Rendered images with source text

····················

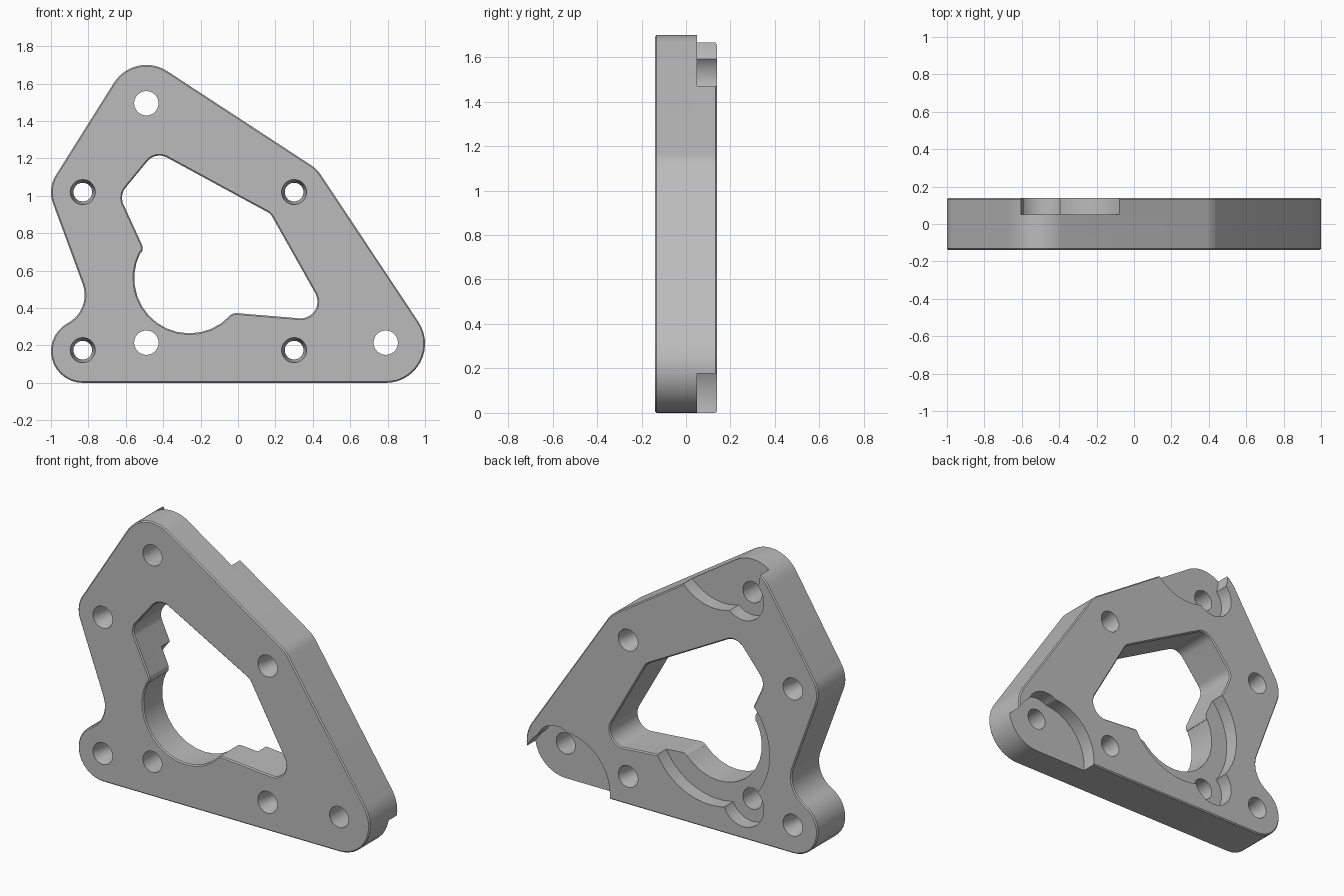
import bpy, bmesh
from math import asin, atan2, cos, sin, pi, hypot, radians

if "Cube" in bpy.data.objects:
    bpy.data.objects.remove(bpy.data.objects["Cube"], do_unlink=True)

HALF = 0.139      # half of the plate thickness
CHAMFER = 0.007
FLOOR = 0.05      # y of the rear pocket floors
STEPS = 14

grey = bpy.data.materials.new("machined grey")
grey.use_nodes = True
colour = (0.5, 0.5, 0.5, 1)
grey.diffuse_color = colour
grey.node_tree.nodes["Principled BSDF"].inputs["Base Color"].default_value = colour


def belt(circles, grow=0.0):
    """Closed outline of arcs and tangents; a negative radius is a concave arc."""
    count = len(circles)
    angles = []
    for i, (x, z, r) in enumerate(circles):
        x2, z2, r2 = circles[(i + 1) % count]
        lean = max(-1, min(1, (r - r2) / hypot(x2 - x, z2 - z)))
        angles.append(atan2(z2 - z, x2 - x) - pi / 2 + asin(lean))
    points = []
    for i, (x, z, r) in enumerate(circles):
        start = angles[i - 1]
        turn = (angles[i] - start) % (2 * pi)
        if r < 0:
            turn -= 2 * pi
        for k in range(STEPS + 1):
            a = start + turn * k / STEPS
            points.append((x + (r + grow) * cos(a), z + (r + grow) * sin(a)))
    return points


def disc(x, z, r, sides=64):
    return [(x + r * cos(2 * pi * k / sides), z + r * sin(2 * pi * k / sides))
            for k in range(sides)]


def loft(name, sections):
    """Solid through matching outlines, each at its own depth y."""
    bm = bmesh.new()
    rings = [[bm.verts.new((x, y, z)) for x, z in outline] for y, outline in sections]
    bm.faces.new(rings[0])
    bm.faces.new(rings[-1])
    for a, b in zip(rings, rings[1:]):
        for i in range(len(a)):
            bm.faces.new((a[i - 1], a[i], b[i], b[i - 1]))
    bmesh.ops.remove_doubles(bm, verts=bm.verts, dist=0.0001)
    bmesh.ops.recalc_face_normals(bm, faces=bm.faces)
    mesh = bpy.data.meshes.new(name)
    bm.to_mesh(mesh)
    bm.free()
    mesh.materials.append(grey)
    obj = bpy.data.objects.new(name, mesh)
    bpy.context.collection.objects.link(obj)
    return obj


def cut(sections):
    """Subtract a lofted solid from the plate."""
    cutter = loft("cutter", sections)
    cutter.hide_render = True
    mod = plate.modifiers.new("cut", "BOOLEAN")
    mod.operation = "DIFFERENCE"
    mod.solver = "EXACT"
    mod.object = cutter
    bpy.ops.object.modifier_apply(modifier=mod.name)
    bpy.data.objects.remove(cutter, do_unlink=True)


# Plate body with chamfered rims
outer = [(0.79, 0.21, 0.21), (0.30, 1.02, 0.17), (-0.49, 1.495, 0.205),
         (-0.83, 1.02, 0.17), (-0.99, 0.47, -0.17), (-0.83, 0.17, 0.17)]
edge = HALF - CHAMFER
plate = loft("bracket_plate", [(-HALF, belt(outer, -CHAMFER)), (-edge, belt(outer)),
                               (edge, belt(outer)), (HALF, belt(outer, -CHAMFER))])
bpy.context.view_layer.objects.active = plate
plate.select_set(True)

# Central opening
opening = [(0.335, 0.435, 0.09), (0.13, 0.86, 0.06), (-0.42, 1.13, 0.085),
           (-0.535, 0.99, 0.085), (-0.56, 0.72, -0.05), (-0.26, 0.56, 0.295),
           (-0.01, 0.323, -0.05)]
wide, tight = belt(opening, CHAMFER), belt(opening)
cut([(-0.3, wide), (-HALF, wide), (-edge, tight), (edge, tight), (HALF, wide), (0.3, wide)])

# Rear pockets: a large round recess and a bore around each mounting hole
pockets = [((-0.49, 1.495), (-0.30, 1.68, 0.305)),
           ((-0.49, 0.215), (-0.26, 0.56, 0.41)),
           ((0.79, 0.215), (0.73, 0.03, 0.305))]
for (x, z), recess in pockets:
    for outline in (disc(*recess, 96), disc(x, z, 0.14)):
        cut([(FLOOR, outline), (0.3, outline)])
    hole = disc(x, z, 0.065)
    cut([(-0.3, hole), (0.3, hole)])

# Screw holes, tapered from both faces
for x in (-0.83, 0.30):
    for z in (0.175, 1.02):
        mouth, throat = disc(x, z, 0.067), disc(x, z, 0.05)
        cut([(-0.3, mouth), (-HALF, mouth), (-0.05, throat),
             (0.05, throat), (HALF, mouth), (0.3, mouth)])

bpy.ops.object.shade_smooth_by_angle(angle=radians(30))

····················

WHAT TO PRODUCE> Take the entries above and return only the lines from the one with "bpy.context.collection.objects.link(obj)" to the one with "mod.object = cutter", both included, unchanged.

TASK OUTPUT>
    bpy.context.collection.objects.link(obj)
    return obj


def cut(sections):
    """Subtract a lofted solid from the plate."""
    cutter = loft("cutter", sections)
    cutter.hide_render = True
    mod = plate.modifiers.new("cut", "BOOLEAN")
    mod.operation = "DIFFERENCE"
    mod.solver = "EXACT"
    mod.object = cutter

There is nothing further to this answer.